* Activity
In the listing below, locate the lines bearing the word "True". Copy every one of them.

* * * *

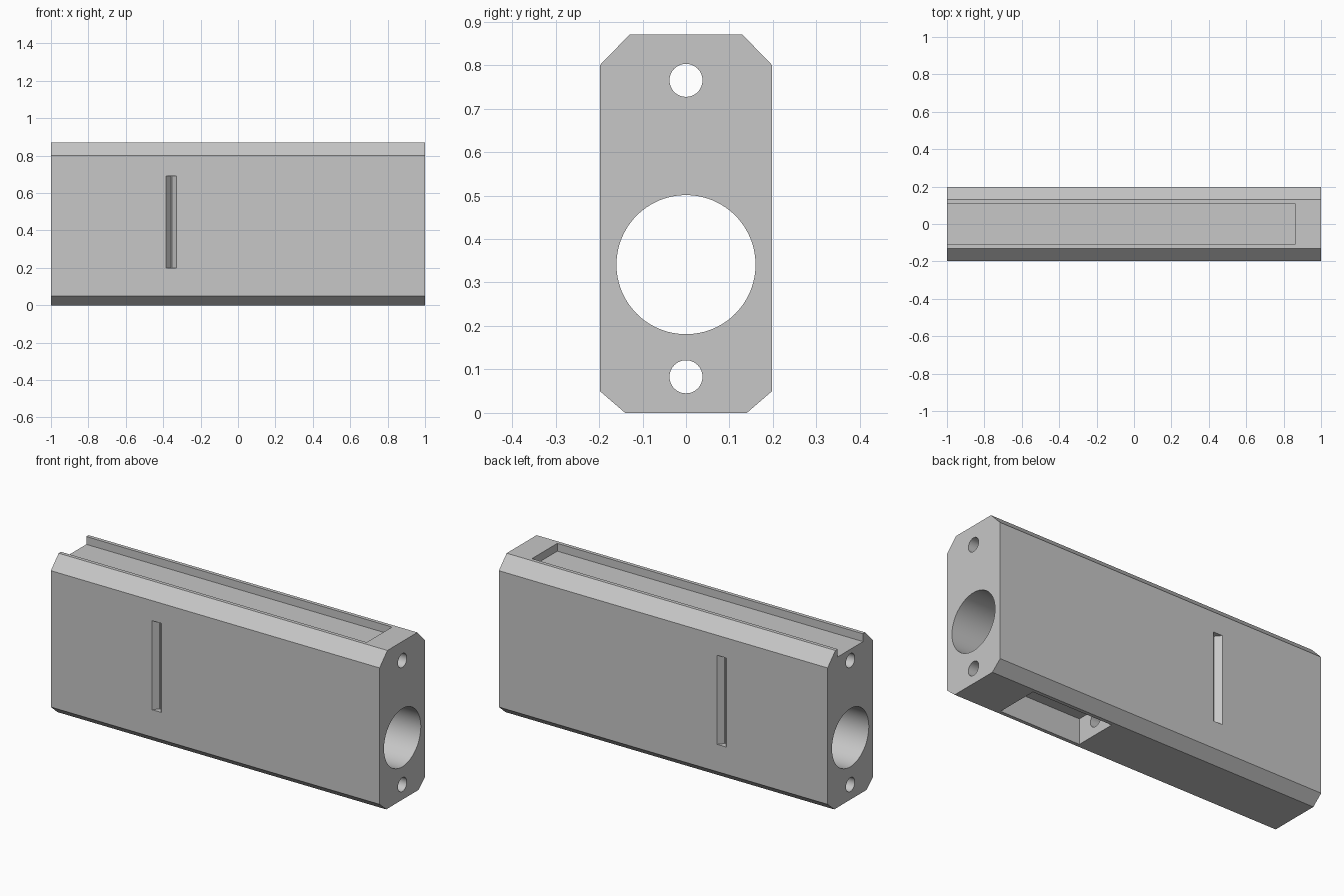
import bpy
import bmesh
import math
from mathutils import Matrix, Vector

cube = bpy.data.objects.get("Cube")
if cube:
    bpy.data.objects.remove(cube, do_unlink=True)

grey = bpy.data.materials.new("plain grey")
grey.use_nodes = True
colour = (0.57, 0.57, 0.57, 1)
grey.diffuse_color = colour
grey.node_tree.nodes["Principled BSDF"].inputs["Base Color"].default_value = colour


def make_object(name, bm):
    bmesh.ops.recalc_face_normals(bm, faces=bm.faces)
    mesh = bpy.data.meshes.new(name)
    bm.to_mesh(mesh)
    bm.free()
    mesh.materials.append(grey)
    obj = bpy.data.objects.new(name, mesh)
    bpy.context.collection.objects.link(obj)
    return obj


def prism(name, points, direction):
    """Extrude a closed outline along a direction."""
    bm = bmesh.new()
    face = bm.faces.new([bm.verts.new(p) for p in points])
    grown = bmesh.ops.extrude_face_region(bm, geom=[face])["geom"]
    verts = [v for v in grown if isinstance(v, bmesh.types.BMVert)]
    bmesh.ops.translate(bm, verts=verts, vec=Vector(direction))
    return make_object(name, bm)


def box(name, low, high):
    (x0, y0, z0), (x1, y1, z1) = low, high
    base = [(x0, y0, z0), (x1, y0, z0), (x1, y1, z0), (x0, y1, z0)]
    return prism(name, base, (0, 0, z1 - z0))


def bore(name, z, radius, segments):
    bm = bmesh.new()
    bmesh.ops.create_cone(
        bm, cap_ends=True, segments=segments, radius1=radius, radius2=radius, depth=2.4,
        matrix=Matrix.Translation((0, 0, z)) @ Matrix.Rotation(math.pi / 2, 4, 'Y'))
    return make_object(name, bm)


def cut(target, cutter):
    cutter.hide_render = True
    mod = target.modifiers.new("cut", 'BOOLEAN')
    mod.operation = 'DIFFERENCE'
    mod.solver = 'EXACT'
    mod.object = cutter
    bpy.ops.object.select_all(action='DESELECT')
    bpy.context.view_layer.objects.active = target
    target.select_set(True)
    bpy.ops.object.modifier_apply(modifier=mod.name)
    bpy.data.objects.remove(cutter, do_unlink=True)


# Long housing with chamfered edges
half_profile = [(0.14, 0), (0.198, 0.05), (0.198, 0.80), (0.13, 0.87)]
outline = half_profile + [(-y, z) for y, z in reversed(half_profile)]
housing = prism("housing", [(-1, y, z) for y, z in outline], (2, 0, 0))

# Main bore and the two rod holes, all running end to end
cut(housing, bore("main_bore", 0.341, 0.16, 96))
cut(housing, bore("lower_rod_hole", 0.083, 0.038, 48))
cut(housing, bore("upper_rod_hole", 0.765, 0.038, 48))

# Shallow top channel, open at one end
cut(housing, box("top_channel", (-1.2, -0.11, 0.827), (0.86, 0.11, 1)))

# Pocket in the underside
cut(housing, box("bottom_pocket", (0.24, -0.12, -0.1), (0.73, 0.12, 0.14)))

# Narrow vertical grooves on both broad sides
for side in (-1, 1):
    groove = [(-0.384, 0.198), (-0.359, 0.168), (-0.353, 0.168), (-0.328, 0.198),
              (-0.328, 0.25), (-0.384, 0.25)]
    cut(housing, prism("side_groove", [(x, side * y, 0.20) for x, y in groove], (0, 0, 0.49)))

bpy.ops.object.select_all(action='DESELECT')
housing.select_set(True)
bpy.context.view_layer.objects.active = housing
bpy.ops.object.shade_smooth_by_angle(angle=math.radians(30))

* * * *

* Exercise response
    bpy.data.objects.remove(cube, do_unlink=True)
grey.use_nodes = True
        bm, cap_ends=True, segments=segments, radius1=radius, radius2=radius, depth=2.4,
    cutter.hide_render = True
    target.select_set(True)
    bpy.data.objects.remove(cutter, do_unlink=True)
housing.select_set(True)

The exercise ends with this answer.